**EXERCISE DESCRIPTION:** Once you have read the data below, print all of it exactly.

**Records from a collection:**

━━━━━━━━━━━━━━━━

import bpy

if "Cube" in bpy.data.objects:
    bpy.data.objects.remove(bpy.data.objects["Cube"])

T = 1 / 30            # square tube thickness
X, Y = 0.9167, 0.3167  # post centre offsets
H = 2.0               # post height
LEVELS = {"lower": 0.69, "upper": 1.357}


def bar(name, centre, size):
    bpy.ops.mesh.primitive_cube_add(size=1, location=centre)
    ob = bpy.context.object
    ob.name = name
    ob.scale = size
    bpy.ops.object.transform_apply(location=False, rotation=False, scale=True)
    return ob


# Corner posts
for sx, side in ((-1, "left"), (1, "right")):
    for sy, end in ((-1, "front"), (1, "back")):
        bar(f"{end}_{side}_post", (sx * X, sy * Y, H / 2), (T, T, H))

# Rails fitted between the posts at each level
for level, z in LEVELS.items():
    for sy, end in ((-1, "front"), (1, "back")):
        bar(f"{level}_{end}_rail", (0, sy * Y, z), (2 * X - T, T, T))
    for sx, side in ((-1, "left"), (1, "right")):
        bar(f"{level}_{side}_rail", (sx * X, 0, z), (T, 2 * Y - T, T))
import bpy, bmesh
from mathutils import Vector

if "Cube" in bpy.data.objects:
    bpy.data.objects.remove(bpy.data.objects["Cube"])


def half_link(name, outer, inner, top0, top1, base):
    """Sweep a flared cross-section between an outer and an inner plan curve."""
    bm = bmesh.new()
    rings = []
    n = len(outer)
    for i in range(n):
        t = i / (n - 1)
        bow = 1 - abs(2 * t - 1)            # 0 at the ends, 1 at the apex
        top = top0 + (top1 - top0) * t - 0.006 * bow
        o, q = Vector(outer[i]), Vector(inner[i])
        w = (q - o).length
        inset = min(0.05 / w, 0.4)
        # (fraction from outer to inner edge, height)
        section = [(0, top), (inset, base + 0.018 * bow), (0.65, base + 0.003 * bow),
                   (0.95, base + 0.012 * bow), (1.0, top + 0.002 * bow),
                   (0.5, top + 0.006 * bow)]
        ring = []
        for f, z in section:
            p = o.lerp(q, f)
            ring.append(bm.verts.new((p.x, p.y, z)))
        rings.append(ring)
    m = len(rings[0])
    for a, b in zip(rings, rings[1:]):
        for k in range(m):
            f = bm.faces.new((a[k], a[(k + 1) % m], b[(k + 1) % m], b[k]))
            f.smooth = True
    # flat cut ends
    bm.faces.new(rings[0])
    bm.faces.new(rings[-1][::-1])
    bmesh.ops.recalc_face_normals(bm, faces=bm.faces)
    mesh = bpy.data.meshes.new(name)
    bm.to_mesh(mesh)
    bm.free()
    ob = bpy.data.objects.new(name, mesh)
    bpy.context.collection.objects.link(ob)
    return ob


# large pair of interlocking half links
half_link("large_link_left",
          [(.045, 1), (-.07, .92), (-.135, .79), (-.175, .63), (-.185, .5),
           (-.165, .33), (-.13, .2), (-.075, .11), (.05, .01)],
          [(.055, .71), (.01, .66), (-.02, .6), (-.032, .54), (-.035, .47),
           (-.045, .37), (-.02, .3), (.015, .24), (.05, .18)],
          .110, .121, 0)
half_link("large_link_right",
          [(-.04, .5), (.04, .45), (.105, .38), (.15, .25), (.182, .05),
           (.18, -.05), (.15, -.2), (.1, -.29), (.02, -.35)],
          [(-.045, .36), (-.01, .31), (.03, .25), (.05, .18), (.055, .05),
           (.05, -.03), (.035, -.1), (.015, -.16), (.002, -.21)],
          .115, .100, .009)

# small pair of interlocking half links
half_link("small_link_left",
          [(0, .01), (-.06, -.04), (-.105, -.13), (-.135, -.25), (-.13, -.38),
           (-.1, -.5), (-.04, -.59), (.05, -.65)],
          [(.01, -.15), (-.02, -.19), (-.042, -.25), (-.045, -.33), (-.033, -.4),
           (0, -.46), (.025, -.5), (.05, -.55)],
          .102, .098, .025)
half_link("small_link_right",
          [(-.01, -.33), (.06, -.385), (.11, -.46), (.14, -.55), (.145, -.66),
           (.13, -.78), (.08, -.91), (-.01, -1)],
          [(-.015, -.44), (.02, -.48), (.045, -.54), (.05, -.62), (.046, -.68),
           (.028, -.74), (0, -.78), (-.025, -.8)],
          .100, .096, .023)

━━━━━━━━━━━━━━━━

**COMPLETED EXERCISE:**
import bpy

if "Cube" in bpy.data.objects:
    bpy.data.objects.remove(bpy.data.objects["Cube"])

T = 1 / 30            # square tube thickness
X, Y = 0.9167, 0.3167  # post centre offsets
H = 2.0               # post height
LEVELS = {"lower": 0.69, "upper": 1.357}


def bar(name, centre, size):
    bpy.ops.mesh.primitive_cube_add(size=1, location=centre)
    ob = bpy.context.object
    ob.name = name
    ob.scale = size
    bpy.ops.object.transform_apply(location=False, rotation=False, scale=True)
    return ob


# Corner posts
for sx, side in ((-1, "left"), (1, "right")):
    for sy, end in ((-1, "front"), (1, "back")):
        bar(f"{end}_{side}_post", (sx * X, sy * Y, H / 2), (T, T, H))

# Rails fitted between the posts at each level
for level, z in LEVELS.items():
    for sy, end in ((-1, "front"), (1, "back")):
        bar(f"{level}_{end}_rail", (0, sy * Y, z), (2 * X - T, T, T))
    for sx, side in ((-1, "left"), (1, "right")):
        bar(f"{level}_{side}_rail", (sx * X, 0, z), (T, 2 * Y - T, T))
import bpy, bmesh
from mathutils import Vector

if "Cube" in bpy.data.objects:
    bpy.data.objects.remove(bpy.data.objects["Cube"])


def half_link(name, outer, inner, top0, top1, base):
    """Sweep a flared cross-section between an outer and an inner plan curve."""
    bm = bmesh.new()
    rings = []
    n = len(outer)
    for i in range(n):
        t = i / (n - 1)
        bow = 1 - abs(2 * t - 1)            # 0 at the ends, 1 at the apex
        top = top0 + (top1 - top0) * t - 0.006 * bow
        o, q = Vector(outer[i]), Vector(inner[i])
        w = (q - o).length
        inset = min(0.05 / w, 0.4)
        # (fraction from outer to inner edge, height)
        section = [(0, top), (inset, base + 0.018 * bow), (0.65, base + 0.003 * bow),
                   (0.95, base + 0.012 * bow), (1.0, top + 0.002 * bow),
                   (0.5, top + 0.006 * bow)]
        ring = []
        for f, z in section:
            p = o.lerp(q, f)
            ring.append(bm.verts.new((p.x, p.y, z)))
        rings.append(ring)
    m = len(rings[0])
    for a, b in zip(rings, rings[1:]):
        for k in range(m):
            f = bm.faces.new((a[k], a[(k + 1) % m], b[(k + 1) % m], b[k]))
            f.smooth = True
    # flat cut ends
    bm.faces.new(rings[0])
    bm.faces.new(rings[-1][::-1])
    bmesh.ops.recalc_face_normals(bm, faces=bm.faces)
    mesh = bpy.data.meshes.new(name)
    bm.to_mesh(mesh)
    bm.free()
    ob = bpy.data.objects.new(name, mesh)
    bpy.context.collection.objects.link(ob)
    return ob


# large pair of interlocking half links
half_link("large_link_left",
          [(.045, 1), (-.07, .92), (-.135, .79), (-.175, .63), (-.185, .5),
           (-.165, .33), (-.13, .2), (-.075, .11), (.05, .01)],
          [(.055, .71), (.01, .66), (-.02, .6), (-.032, .54), (-.035, .47),
           (-.045, .37), (-.02, .3), (.015, .24), (.05, .18)],
          .110, .121, 0)
half_link("large_link_right",
          [(-.04, .5), (.04, .45), (.105, .38), (.15, .25), (.182, .05),
           (.18, -.05), (.15, -.2), (.1, -.29), (.02, -.35)],
          [(-.045, .36), (-.01, .31), (.03, .25), (.05, .18), (.055, .05),
           (.05, -.03), (.035, -.1), (.015, -.16), (.002, -.21)],
          .115, .100, .009)

# small pair of interlocking half links
half_link("small_link_left",
          [(0, .01), (-.06, -.04), (-.105, -.13), (-.135, -.25), (-.13, -.38),
           (-.1, -.5), (-.04, -.59), (.05, -.65)],
          [(.01, -.15), (-.02, -.19), (-.042, -.25), (-.045, -.33), (-.033, -.4),
           (0, -.46), (.025, -.5), (.05, -.55)],
          .102, .098, .025)
half_link("small_link_right",
          [(-.01, -.33), (.06, -.385), (.11, -.46), (.14, -.55), (.145, -.66),
           (.13, -.78), (.08, -.91), (-.01, -1)],
          [(-.015, -.44), (.02, -.48), (.045, -.54), (.05, -.62), (.046, -.68),
           (.028, -.74), (0, -.78), (-.025, -.8)],
          .100, .096, .023)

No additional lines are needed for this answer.